It is clear that we are in the midst of an ecological crisis. The recent State of Nature report made for difficult reading if you’re a conservationist. Despite our supposed love of nature, Britain is now regarded as one of the most biologically impoverished countries in the world. It is clear that urgent and bold action is required. We don’t have time to sit on the fence talking about issues; in the words of one of my favourite conservations, Derek Gow, ‘we just need to get one with it.’
The problem is that ‘getting on with it’ means you’re often faced with opposition. In autumn 2018 I was heavily involved in a public consultation discussing the proposed reintroduction of White-tailed Eagles to the Isle of Wight. There was a great deal of support for the project among the general public, but one group of people who expressed concerns were the farming community. They had read media stories of eagles reportedly taking lambs in Scotland and spoken to Scottish farmers about their experiences.

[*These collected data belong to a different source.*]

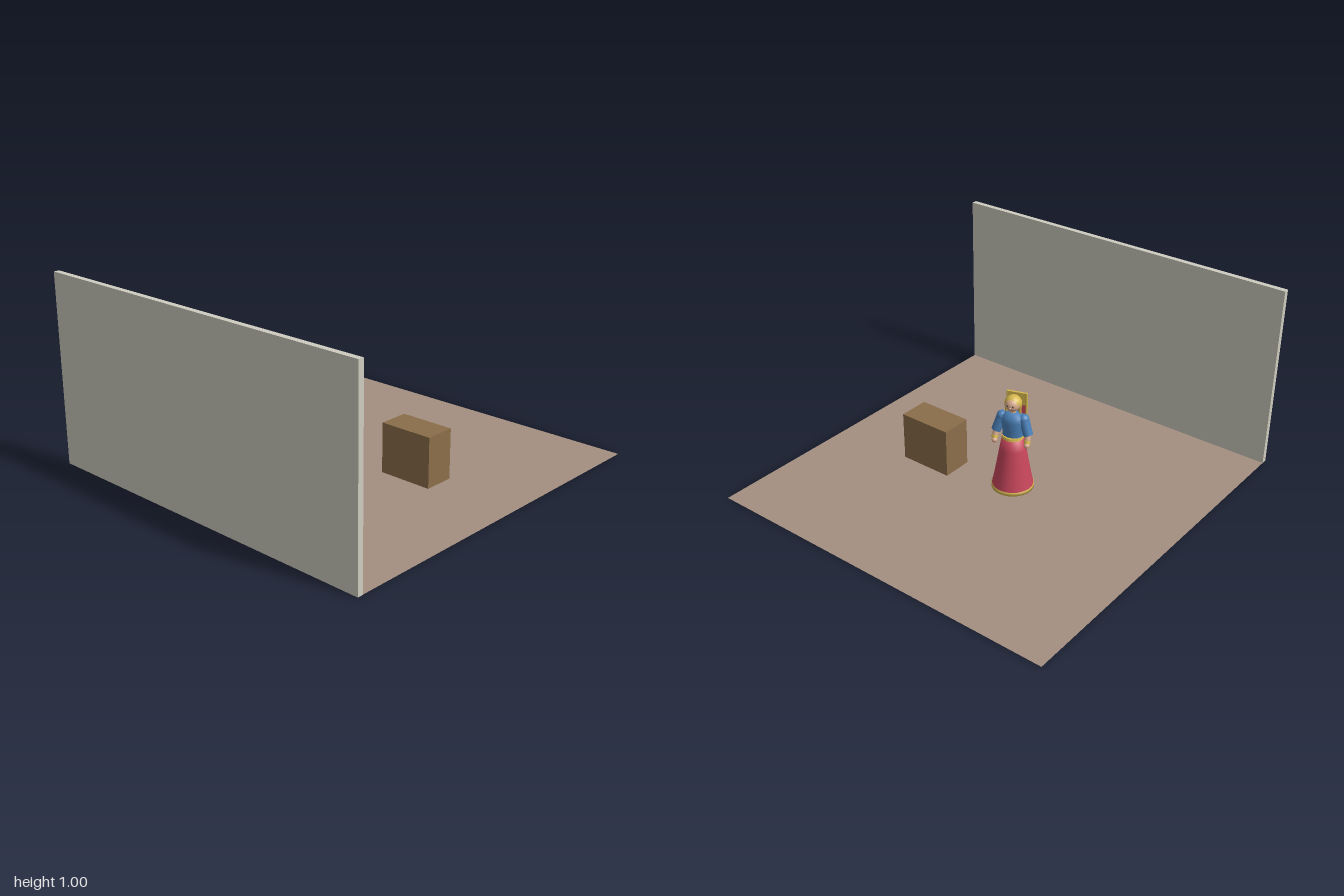
import * as THREE from 'three';

const mat = (name, color, side = THREE.FrontSide) => {
  const m = new THREE.MeshStandardMaterial({ color, side });
  m.name = name;
  return m;
};

export function createModel() {
  const plaster = mat('plaster', 0xcfccbf);
  const ground = mat('ground', 0xa48f81, THREE.DoubleSide);
  const wood = mat('wood', 0x8b6e4a);
  const red = mat('red cloth', 0xc8465c);
  const blue = mat('blue cloth', 0x4a80b8);
  const gold = mat('gold', 0xd6b84e);
  const skin = mat('skin', 0xdcae90);
  const dark = mat('dark', 0x3a2c28);

  const add = (parent, name, geometry, material, x = 0, y = 0, z = 0) => {
    const mesh = new THREE.Mesh(geometry, material);
    mesh.name = name;
    mesh.position.set(x, y, z);
    parent.add(mesh);
    return mesh;
  };
  const box = (w, h, d) => new THREE.BoxGeometry(w, h, d);
  const lathe = (pts) => new THREE.LatheGeometry(pts.map(([r, y]) => new THREE.Vector2(r, y)), 32);
  // tapered limb between two points
  const limb = (parent, name, a, b, ra, rb, material) => {
    const p = new THREE.Vector3(...a), q = new THREE.Vector3(...b);
    const mesh = add(parent, name, new THREE.CylinderGeometry(rb, ra, p.distanceTo(q), 16), material);
    mesh.position.copy(p).add(q).multiplyScalar(0.5);
    mesh.quaternion.setFromUnitVectors(new THREE.Vector3(0, 1, 0), q.sub(p).normalize());
    return mesh;
  };

  const model = new THREE.Group();
  model.name = 'scene';

  // room
  const floor = add(model, 'floor', new THREE.PlaneGeometry(1.98, 2), ground, 0, 0.001, 0);
  floor.rotation.x = -Math.PI / 2;
  add(model, 'wall', box(1.98, 1, 0.03), plaster, 0, 0.5, 0.985);
  add(model, 'crate', box(0.295, 0.265, 0.165), wood, 0.395, 0.1335, -0.077);

  // standing figure, turned away from the wall
  const figure = new THREE.Group();
  figure.name = 'figure';
  figure.position.set(-0.07, 0, -0.01);
  figure.rotation.y = 0.32;
  model.add(figure);

  add(figure, 'hem', lathe([[0, 0], [0.11, 0], [0.11, 0.02], [0.1, 0.02]]), gold);
  add(figure, 'skirt', lathe([[0.107, 0.018], [0.094, 0.08], [0.08, 0.16], [0.068, 0.23], [0.055, 0.3], [0, 0.3]]), red);
  add(figure, 'belt', new THREE.CylinderGeometry(0.054, 0.057, 0.014, 32), gold, 0, 0.3, 0);
  const bodice = add(figure, 'bodice',
    lathe([[0.053, 0.3], [0.055, 0.34], [0.062, 0.39], [0.055, 0.42], [0.03, 0.437], [0, 0.44]]), blue);
  bodice.scale.z = 0.8;
  add(figure, 'neck', new THREE.CylinderGeometry(0.016, 0.018, 0.04, 16), skin, 0, 0.445, 0);

  // arms
  for (const s of [-1, 1]) {
    add(figure, 'shoulder', new THREE.SphereGeometry(0.028, 20, 14), blue, s * 0.058, 0.405, 0);
    limb(figure, 'sleeve', [s * 0.058, 0.405, 0], [s * 0.085, 0.325, -0.012], 0.027, 0.025, blue);
    limb(figure, 'forearm', [s * 0.084, 0.33, -0.012], [s * 0.086, 0.285, -0.032], 0.017, 0.013, skin);
    limb(figure, 'cuff', [s * 0.086, 0.3, -0.026], [s * 0.086, 0.287, -0.032], 0.017, 0.017, gold);
    add(figure, 'hand', new THREE.SphereGeometry(0.015, 16, 12), skin, s * 0.086, 0.277, -0.036);
  }

  // head, hair and face
  const head = new THREE.Group();
  head.name = 'head';
  head.position.set(0, 0.485, 0);
  figure.add(head);
  add(head, 'face', new THREE.SphereGeometry(0.039, 24, 18), skin, 0, 0, -0.006);
  const hair = add(head, 'hair', new THREE.SphereGeometry(0.044, 24, 18, 0, Math.PI * 2, 0, Math.PI * 0.56), gold, 0, 0.001, 0.003);
  hair.rotation.x = 0.55;
  add(head, 'bun', new THREE.SphereGeometry(0.034, 20, 14), gold, 0, -0.012, 0.014);
  add(head, 'nose', new THREE.SphereGeometry(0.006, 10, 8), skin, 0, -0.006, -0.045);
  for (const s of [-1, 1]) {
    add(head, 'eye', new THREE.SphereGeometry(0.004, 10, 8), dark, s * 0.014, 0.003, -0.041);
    limb(head, 'sideLock', [s * 0.037, 0.01, 0], [s * 0.036, -0.05, 0.004], 0.009, 0.007, gold);
  }

  // flat panel carried on the back
  const panel = new THREE.Group();
  panel.name = 'backPanel';
  panel.position.set(0, 0, 0.062);
  figure.add(panel);
  add(panel, 'panel', box(0.092, 0.15, 0.012), red, 0, 0.375, 0);
  add(panel, 'panelCrest', box(0.092, 0.068, 0.012), gold, 0, 0.484, 0);
  add(panel, 'panelRail', box(0.108, 0.014, 0.018), gold, 0, 0.313, 0);
  add(panel, 'panelTail', box(0.03, 0.065, 0.01), red, 0, 0.273, 0);
  for (const s of [-1, 1]) add(panel, 'panelPost', new THREE.CylinderGeometry(0.006, 0.006, 0.2, 12), gold, s * 0.05, 0.418, 0);
  add(panel, 'crestRing', new THREE.TorusGeometry(0.012, 0.003, 8, 20), dark, 0, 0.484, 0.006);
  add(panel, 'crestKnob', new THREE.SphereGeometry(0.01, 14, 10), skin, 0, 0.484, 0.006);
  return model;
}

Having investigated this matter thoroughly, and spoken with people living and working with White-tailed Eagles in continental Europe – in countries such as Netherlands and Germany – where there is no conflict with livestock farming, we felt that risk was minimal. There is considerably more natural food in southern England than the west coast of Scotland, and, as such, we felt that the comparisons with continental Europe were more valid. Natural England agreed, and granted a licence for the project in April last year. It was clear, however, that we needed to do more work to get farmers on board with the project. And that’s where listening came in.
It’s fair to say that the first public meeting we held with farmers on the Isle of Wight was not a pleasant experience, but it enabled us to begin to understand their concerns. Rather than dismissing them out of hand, we listened and then made every effort to adapt the project methodology accordingly. I wouldn’t call this compromise on our part – the project still went ahead last summer – but, we wanted to be clear to the farmers that we were listening. We invited farming representatives onto the project steering committee, spent time on the ground with them, and organised further meetings to enable us to provide updates on how the project is progressing. After the initial animosity we have begun to build up some good relationships with some very reasonable people. And I believe that the key to that is building trust – firstly by listening to concerns, and then by acting on them. It is early days, but if I look at how our relationship with the farming community has changed over the course of the past 18 months, then we are definitely making progress.
Trust works in other ways in conservation too. Over the course of my career I have always tried to show trust in my team, whether they are staff or volunteers. I think sometimes I may actually be a little too trusting of people – particularly those I do not know that well – but I firmly believe that this is the right approach to take. In my experience people prosper when you show trust and confidence in them: it is how things get done.
Looking back, I think one of the reasons I have always taken this approach is the trust that was placed in me in me when I first worked at Rutland Water. I was 17 when I first had a summer job helping with the Osprey project – caring for the young Ospreys that we translocated to Rutland Water from the Scottish Highlands. I was one of three people tasked with the day-to-day care and monitoring of the birds, which was a fair bit of responsibility for someone of my age. I loved the fact that I had been given this opportunity and made sure that I worked to the highest possible standards to ensure that I didn’t let anyone down. It felt liberating and very exciting that I had been given the opportunity and I was determined to show that I was up to the job. The old adage of repaying the faith shown in you, really does ring true.
Those early years at Rutland Water undoubtedly had a profound effect on me and, as I took on more responsibility, I was always keen to show trust in others. One of the best examples of the benefits of taking this approach came when I was managing the Osprey project and responsible for a large team of over 100 volunteers. I mentioned in a previous blog post how some people were nervous about being asked to be the public face of the project in the hide overlooking the Manton Bay Osprey nest. They were tasked with welcoming people to the hide and then helping them to view the Ospreys through telescopes. Some felt that they weren’t enough of an expert to answer all of the questions they might be asked. But, having provided some basic training and additional information in the hide, we felt sure that this wasn’t the case. And so it proved to be – everyone who did a stint in the hide loved it, and always signed up for further shifts. Their confidence grew and they got better and better at the job. But it was only by showing that initial trust in their ability that they were able to get to that stage.
What I think all this shows is that the only way to get things done is to listen to people and to exhibit trust. Its only once we do this that we can really start to make a positive difference – and that’s what the ecological crisis urgently calls for.